Suzanne Evans: It’s only been a few days, but so far so good! It’s lovely to be part of a small, highly competent, dedicated, and very friendly team.
LP: Why should Britain leave the EU?
SE: I‘d like to turn that question around and ask: if Britain were not in the EU today, would you vote to join it?
Would you vote to allow nationals of 27 foreign countries to force Britain to do as they say on issues such as border control; immigration and asylum; business and employment; financial services? Would you vote to give them full control over our farming and fishing industries, to the point where they can tell a dad who takes his son fishing on the weekend how many fish they are allowed to catch?
Would you hand over responsibility for negotiating trade deals to them? Give them control of VAT or ultimate responsibility for how we deal with criminals? Let them dictate what information we put on food labels? The right to tell us we must send animals across a continent for slaughter, however much it distresses them? And would you agree that paying them £20 billion a year for this privilege is a fair deal?
Oh, and by the way, the 27 who will be making this decision over our heads include former communists and failed heads of state. And they won’t be elected by us; we probably won’t know who they are; they won’t be accountable to us; we won’t be able to sit in on their meetings and see for ourselves what’s going on; and we won’t be able to vote them out of office if they screw up. Are you okay with that?
I’m not. We would never join today, so we should vote to leave now.
LP: You are also with Women for Britain (to leave the EU).Arguably, women could decide the referendum and are a key constituency. In my opinion, women can be very risk averse, sometimes for good and sometimes for ill. Generalising, many will instinctively go with the status quo. They will be particularly sensitive to how things will look in the future for their children and might be susceptible to the repeated scaremongering by Cameron and Osborne.
What’s your pitch to women?
SE: Women fought long and hard to get the vote in this country, but now the power we have at the ballot box is being stripped away from us by stealth. The suffragettes’ efforts have been completely undermined because unelected EU commissioners make most of our laws, and ultimately plan to make all of them.
Britain has always been ahead of the EU on women’s rights. On issues like equal pay, divorce, domestic violence, abortion, contraception, maternity leave and childcare, for instance, UK law has always been stronger than anything the EU has done.
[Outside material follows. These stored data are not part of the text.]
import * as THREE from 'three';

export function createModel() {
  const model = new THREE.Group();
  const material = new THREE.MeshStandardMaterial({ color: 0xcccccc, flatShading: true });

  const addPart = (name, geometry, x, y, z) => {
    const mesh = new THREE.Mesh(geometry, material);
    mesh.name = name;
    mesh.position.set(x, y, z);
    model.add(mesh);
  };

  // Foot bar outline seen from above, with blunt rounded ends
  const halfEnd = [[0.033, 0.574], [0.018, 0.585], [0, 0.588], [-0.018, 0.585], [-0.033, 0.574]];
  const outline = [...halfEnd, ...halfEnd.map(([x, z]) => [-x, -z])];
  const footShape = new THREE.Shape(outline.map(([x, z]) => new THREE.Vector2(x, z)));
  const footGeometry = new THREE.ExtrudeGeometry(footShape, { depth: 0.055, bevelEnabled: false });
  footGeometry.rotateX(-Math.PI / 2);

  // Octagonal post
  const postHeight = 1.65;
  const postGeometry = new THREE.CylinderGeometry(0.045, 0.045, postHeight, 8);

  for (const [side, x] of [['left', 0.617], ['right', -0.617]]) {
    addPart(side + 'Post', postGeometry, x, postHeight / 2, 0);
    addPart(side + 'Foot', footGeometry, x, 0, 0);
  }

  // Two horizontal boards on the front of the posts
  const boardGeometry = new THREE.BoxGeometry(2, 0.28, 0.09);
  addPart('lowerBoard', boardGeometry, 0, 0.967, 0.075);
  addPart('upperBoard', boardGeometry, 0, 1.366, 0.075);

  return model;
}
Whatever your views on some of these issues – clearly there is heated debate on abortion & divorce, for instance, it is the British people through their elected representatives that should make any changes – not supranational EU legislatures, Brussels bureaucrats or even worse European courts.
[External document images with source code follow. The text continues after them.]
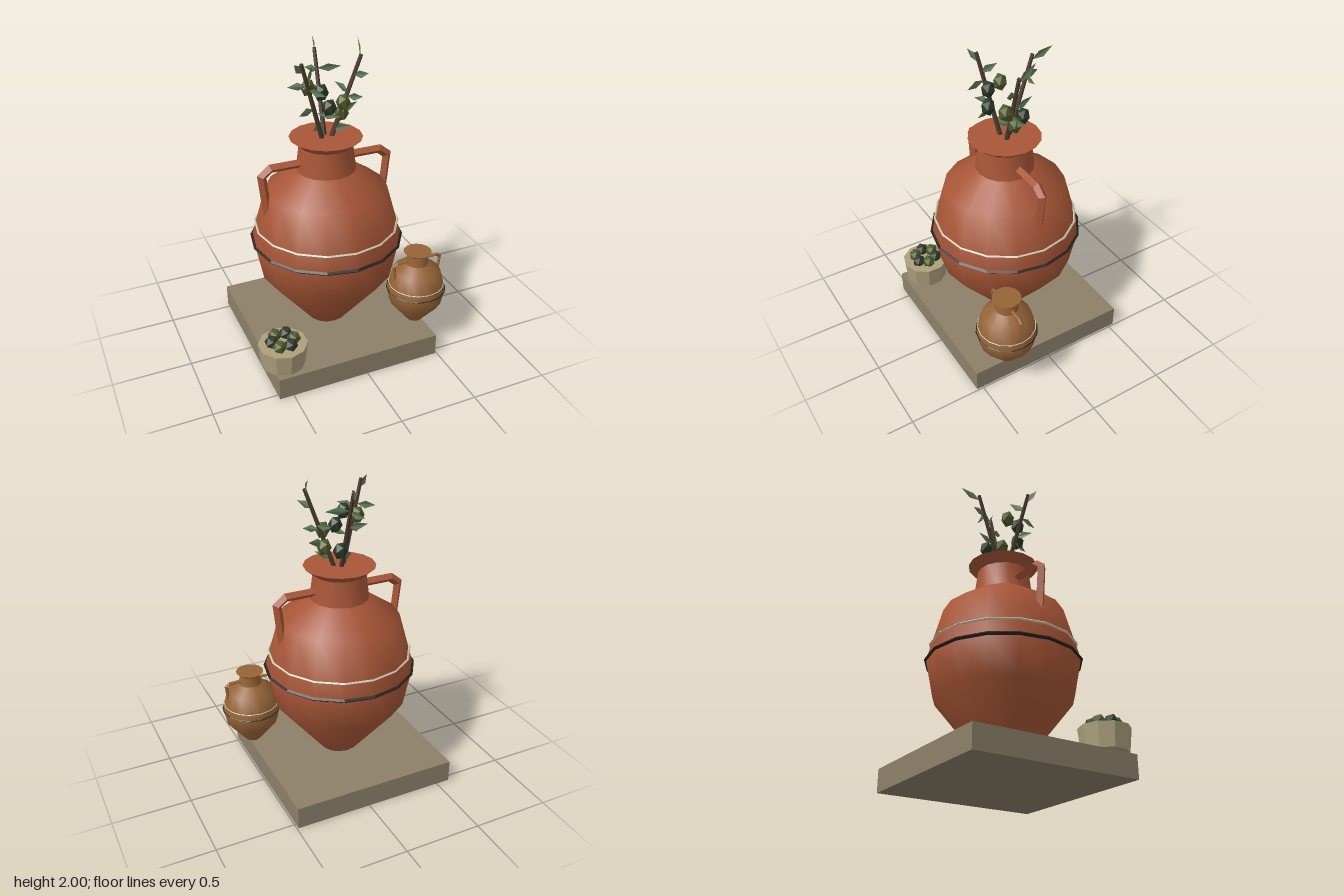
import * as THREE from 'three';
import { toCreasedNormals } from 'three/addons/utils/BufferGeometryUtils.js';

const V = (a) => new THREE.Vector3(...a);
const mat = (color, flatShading = false, side = THREE.FrontSide) =>
  new THREE.MeshStandardMaterial({ color, flatShading, side });

const terracotta = 0xa85637, ochre = 0x966437;
const stone = mat(0x8c8069, true);
const potClay = mat(0xada07c, true);
const darkGlaze = mat(0x2b231e, true);
const creamGlaze = mat(0xd2c8b2, true);
const bark = mat(0x4a3a2d, true);
const leafMat = mat(0x5f7657, true, THREE.DoubleSide);
const oliveMats = [mat(0x2a3826, true), mat(0x4c5a28, true)];

function add(parent, name, geometry, material, pos = [0, 0, 0]) {
  const mesh = new THREE.Mesh(geometry, material);
  mesh.name = name;
  mesh.position.set(...pos);
  parent.add(mesh);
  return mesh;
}

// Diamond-section bar swept along a path in the xy plane, mitred at each bend
function sweepDiamond(path, r) {
  const pts = path.map((p) => new THREE.Vector2(...p));
  const n = pts.length, pos = [], index = [];
  const normalOf = (a, b) => {
    const d = b.clone().sub(a).normalize();
    return new THREE.Vector2(-d.y, d.x);
  };
  pts.forEach((p, i) => {
    const n0 = normalOf(pts[Math.max(i - 1, 0)], pts[Math.max(i, 1)]);
    const n1 = normalOf(pts[Math.min(i, n - 2)], pts[Math.min(i + 1, n - 1)]);
    const m = n0.clone().add(n1).normalize();
    m.multiplyScalar(r / m.dot(n0));
    pos.push(p.x + m.x, p.y + m.y, 0, p.x, p.y, r, p.x - m.x, p.y - m.y, 0, p.x, p.y, -r);
    if (i === n - 1) return;
    for (let k = 0; k < 4; k++) {
      const a = i * 4 + k, b = i * 4 + ((k + 1) % 4);
      index.push(a, b, a + 4, b, b + 4, a + 4);
    }
  });
  const g = new THREE.BufferGeometry();
  g.setAttribute('position', new THREE.Float32BufferAttribute(pos, 3));
  g.setIndex(index);
  g.computeVertexNormals();
  return g;
}

// Two-handled jar with painted bands
function makeJar(name, color) {
  const jar = new THREE.Group();
  jar.name = name;
  const profile = [[0, 0], [0.13, 0], [0.43, 0.375], [0.475, 0.605], [0.38, 0.945],
    [0.185, 1.075], [0.165, 1.235], [0.225, 1.285], [0, 1.285]];
  const lathe = new THREE.LatheGeometry(profile.map((p) => new THREE.Vector2(...p)), 16);
  add(jar, 'jarBody', toCreasedNormals(lathe, 0.8), mat(color));

  const band = (bandName, radius, tube, y, material) => {
    add(jar, bandName, new THREE.TorusGeometry(radius, tube, 4, 16).rotateX(Math.PI / 2), material, [0, y, 0]);
  };
  band('darkBand', 0.475, 0.012, 0.605, darkGlaze);
  band('lightBand', 0.452, 0.008, 0.708, creamGlaze);

  const handle = sweepDiamond([[0.14, 1.135], [0.36, 1.135], [0.416, 1.09], [0.385, 0.8]], 0.028);
  const handleMat = mat(color, true);
  add(jar, 'leftHandle', handle, handleMat);
  add(jar, 'rightHandle', handle, handleMat).rotation.y = Math.PI;
  return jar;
}

// Tapered stick between two points
function makeBranch(parent, from, to) {
  const a = V(from), b = V(to), d = b.clone().sub(a);
  const mesh = add(parent, 'branch', new THREE.CylinderGeometry(0.012, 0.016, d.length(), 5), bark);
  mesh.position.copy(a).add(b).multiplyScalar(0.5);
  mesh.quaternion.setFromUnitVectors(new THREE.Vector3(0, 1, 0), d.normalize());
}

// Upright pointed leaf with a slight fold along its midrib
function makeLeaf(parent, from, to) {
  const a = V(from), b = V(to), d = b.clone().sub(a);
  const side = new THREE.Vector3(-d.z, 0, d.x).normalize();
  const up = side.clone().cross(d).normalize();
  if (up.y < 0) up.negate();
  const mid = a.clone().addScaledVector(d, 0.45);
  const top = mid.clone().addScaledVector(up, 0.024).addScaledVector(side, 0.006);
  const low = mid.clone().addScaledVector(up, -0.024).addScaledVector(side, 0.006);
  const g = new THREE.BufferGeometry().setFromPoints([a, low, b, a, b, top]);
  g.computeVertexNormals();
  add(parent, 'leaf', g, leafMat);
}

export function createModel() {
  const model = new THREE.Group();
  model.name = 'jarsWithOliveBranches';
  const floor = 0.145;

  // Stone base
  add(model, 'baseSlab', new THREE.BoxGeometry(1.08, floor, 1.08), stone, [-0.05, floor / 2, 0]);

  // Large jar and its small companion
  const large = makeJar('largeJar', terracotta);
  large.position.set(-0.05, floor, 0);
  const small = makeJar('smallJar', ochre);
  small.position.set(0.457, floor, 0.3);
  small.scale.setScalar(0.4);
  model.add(large, small);

  // Bowl of olives
  const olive = new THREE.IcosahedronGeometry(0.045, 0);
  const bowl = new THREE.Group();
  bowl.name = 'oliveBowl';
  bowl.position.set(-0.505, floor, 0.383);
  add(bowl, 'bowlBody', new THREE.CylinderGeometry(0.154, 0.137, 0.145, 10), potClay, [0, 0.0725, 0]);
  for (let i = 0; i < 6; i++) {
    const t = (i / 6) * Math.PI * 2 + 0.1;
    add(bowl, 'bowlOlive', olive, oliveMats[(i + 1) % 2],
      [0.07 * Math.cos(t), 0.167, 0.07 * Math.sin(t)]);
  }
  model.add(bowl);

  // Olive branches standing in the large jar
  const sprigs = new THREE.Group();
  sprigs.name = 'oliveBranches';
  model.add(sprigs);
  makeBranch(sprigs, [-0.075, 1.4, 0.01], [-0.232, 1.925, 0.08]);
  makeBranch(sprigs, [-0.05, 1.4, -0.02], [-0.045, 1.925, -0.185]);
  makeBranch(sprigs, [-0.025, 1.4, 0.005], [0.16, 1.92, 0.035]);

  // Hanging olives
  const hanging = [[-0.11, 1.74, 0.075], [-0.15, 1.74, -0.03], [-0.07, 1.65, 0.1],
    [0.04, 1.65, 0.05], [-0.005, 1.56, -0.1], [0.055, 1.56, -0.005]];
  hanging.forEach((p, i) => {
    add(sprigs, 'hangingOlive', olive, oliveMats[i % 2], p).scale.y = 1.25;
  });

  // Leaves as base and tip points
  const leaves = [
    [[-0.225, 1.87, 0.08], [-0.285, 1.935, 0.11]],
    [[-0.2, 1.81, 0.07], [-0.13, 1.88, 0]],
    [[-0.19, 1.78, 0.05], [-0.29, 1.77, 0]],
    [[-0.18, 1.76, 0.06], [-0.13, 1.76, 0.2]],
    [[-0.14, 1.63, 0.04], [-0.255, 1.62, 0.09]],
    [[-0.12, 1.6, 0.04], [-0.035, 1.62, 0.19]],
    [[-0.045, 1.89, -0.18], [-0.01, 1.965, -0.3]],
    [[-0.045, 1.81, -0.14], [0.1, 1.815, -0.11]],
    [[-0.045, 1.8, -0.14], [-0.085, 1.79, -0.25]],
    [[-0.045, 1.7, -0.11], [-0.16, 1.72, -0.15]],
    [[-0.05, 1.5, -0.05], [-0.14, 1.48, 0.02]],
    [[0.155, 1.89, 0.035], [0.18, 2, -0.06]],
    [[0.12, 1.8, 0.03], [0.17, 1.83, 0.12]],
    [[0.09, 1.69, 0.02], [0.06, 1.72, -0.12]],
    [[0.08, 1.67, 0.02], [0.16, 1.67, 0.07]],
    [[0.04, 1.58, 0.01], [0.165, 1.61, -0.02]],
    [[-0.01, 1.47, 0.01], [0.08, 1.51, 0.08]],
  ];
  leaves.forEach(([from, to]) => makeLeaf(sprigs, from, to));

  return model;
}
On the matter of women’s rights, the EU has always been playing catch up with the UK.
Often, the EU has made life harder for women. The EU has pushed up the cost of car insurance for women, for instance, and has introduced legislation that’s forced many women choosing to work part-time on zero-hours contracts. Open borders have made it so much easier for criminals to traffic women into sexual or domestic slavery.
For goodness’ sake, our government now doesn’t even have the power to scrap VAT on tampons because of the EU! Are we strong women who want to maintain the power to lobby our government? Then voting to leave is the only safe option.
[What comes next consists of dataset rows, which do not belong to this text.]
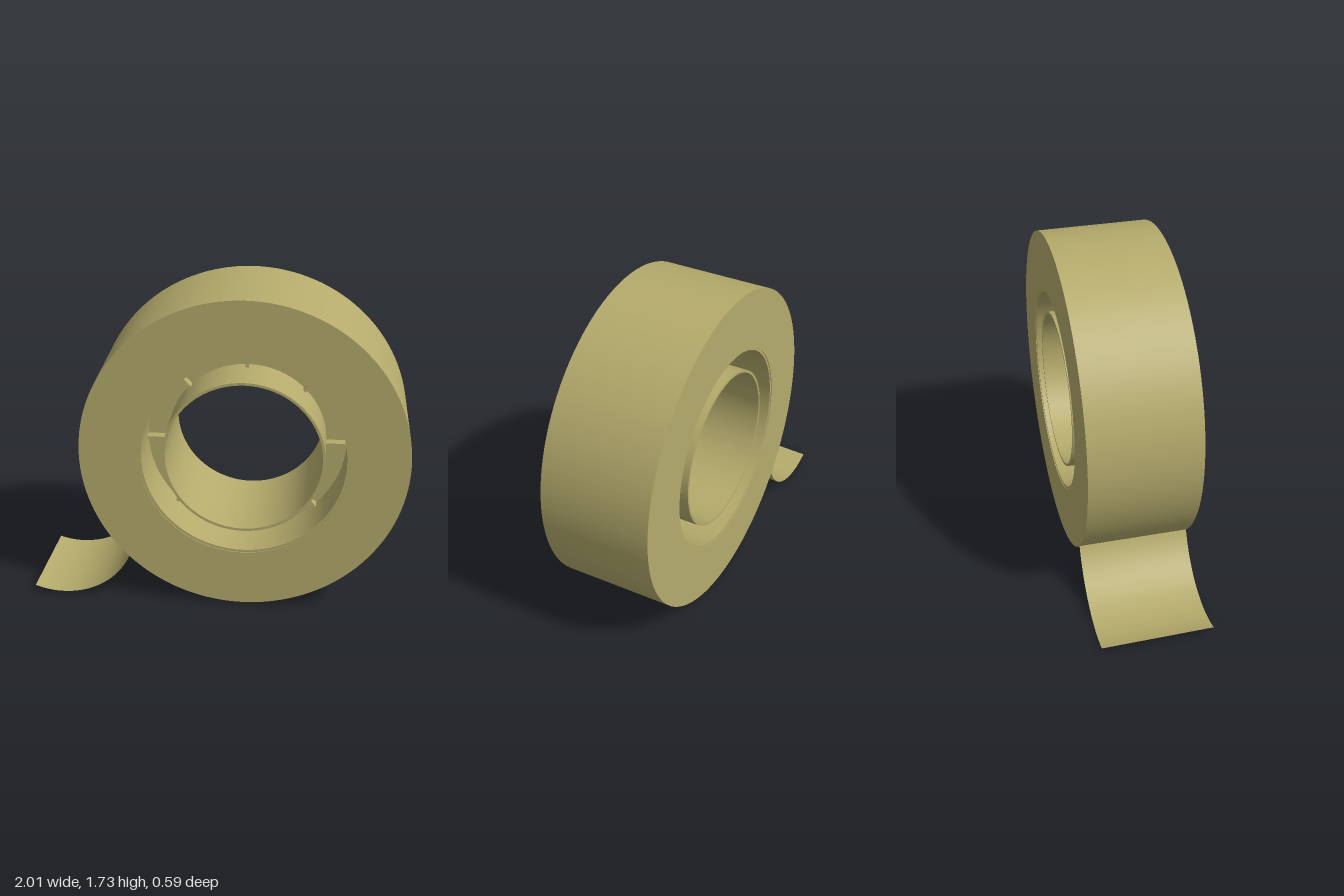
import * as THREE from 'three';
import { mergeGeometries } from 'three/addons/utils/BufferGeometryUtils.js';

const CX = 0.135, CY = 0.865; // roll axis
const HALF = 0.296; // half width of the tape

// Sharp-edged ring around the z axis with smooth walls
function ringGeometry(inner, outer, half) {
  const profile = [[inner, -half], [outer, -half], [outer, half], [inner, half], [inner, -half]]
    .map(([r, h]) => new THREE.Vector2(r, h));
  const walls = [];
  for (let i = 0; i < 4; i++) walls.push(new THREE.LatheGeometry([profile[i], profile[i + 1]], 128));
  return mergeGeometries(walls).rotateX(Math.PI / 2);
}

// Loose end: an arc curling away from the roll, with a slight twist towards the tip
function tailGeometry() {
  const g = new THREE.PlaneGeometry(1, 1, 40, 6);
  const p = g.attributes.position;
  const from = 0.02, to = -1.9;
  for (let i = 0; i < p.count; i++) {
    const t = p.getX(i) + 0.5, s = p.getY(i) * 2;
    const a = from + (to - from) * t;
    const twist = 0.011 * t * t * (s + 1);
    p.setXYZ(i,
      -0.865 + 0.42 * Math.cos(a) - 0.005 * t * (s + 1),
      0.42 + 0.42 * Math.sin(a) + twist,
      s * (HALF - 0.002));
  }
  g.computeVertexNormals();
  return g;
}

export function createModel() {
  const model = new THREE.Group();
  model.name = 'tapeRoll';
  const tan = new THREE.MeshStandardMaterial({ color: 0xb5ab6c, side: THREE.DoubleSide });
  tan.name = 'tan';

  const add = (parent, name, geometry) => {
    const mesh = new THREE.Mesh(geometry, tan);
    mesh.name = name;
    parent.add(mesh);
    return mesh;
  };

  const roll = new THREE.Group();
  roll.name = 'roll';
  roll.position.set(CX, CY, 0);
  model.add(roll);

  // Wound tape and the spool inside it
  add(roll, 'woundTape', ringGeometry(0.548, 0.861, HALF));
  add(roll, 'spoolOuterWall', ringGeometry(0.534, 0.548, HALF - 0.004));
  add(roll, 'spoolInnerWall', ringGeometry(0.41, 0.424, HALF - 0.015));
  add(roll, 'spoolWeb', ringGeometry(0.42, 0.538, 0.015));

  // Ribs standing out from both sides of the web
  for (let i = 0; i < 8; i++) {
    const a = i * Math.PI / 4;
    const rib = add(roll, 'spoolRib', new THREE.BoxGeometry(0.118, 0.016, 0.13));
    rib.position.set(0.479 * Math.cos(a), 0.479 * Math.sin(a), 0);
    rib.rotation.z = a;
  }

  add(model, 'looseTapeEnd', tailGeometry());
  return model;
}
LP: If Britain leaves the EU, what is the Suzanne Evans immigration policy?
SE: My immigration policy is unashamedly Ukip immigration policy as written in our general election manifesto. It’s a sensible, Australian-style, points-based immigration system that doesn’t discriminate in favour of predominantly white, Christian Europeans but treats everyone equally, whatever their race, religion or country of origin.
It’s an immigration policy that welcomes into Britain those who will bring the skills we need; who are willing to integrate into British life; obey the law; and be self-sufficient. It’s an immigration policy adhered to by most countries in the world. It’s a policy that is absolutely not about raising the drawbridge to Britain, just about controlling who walks over it.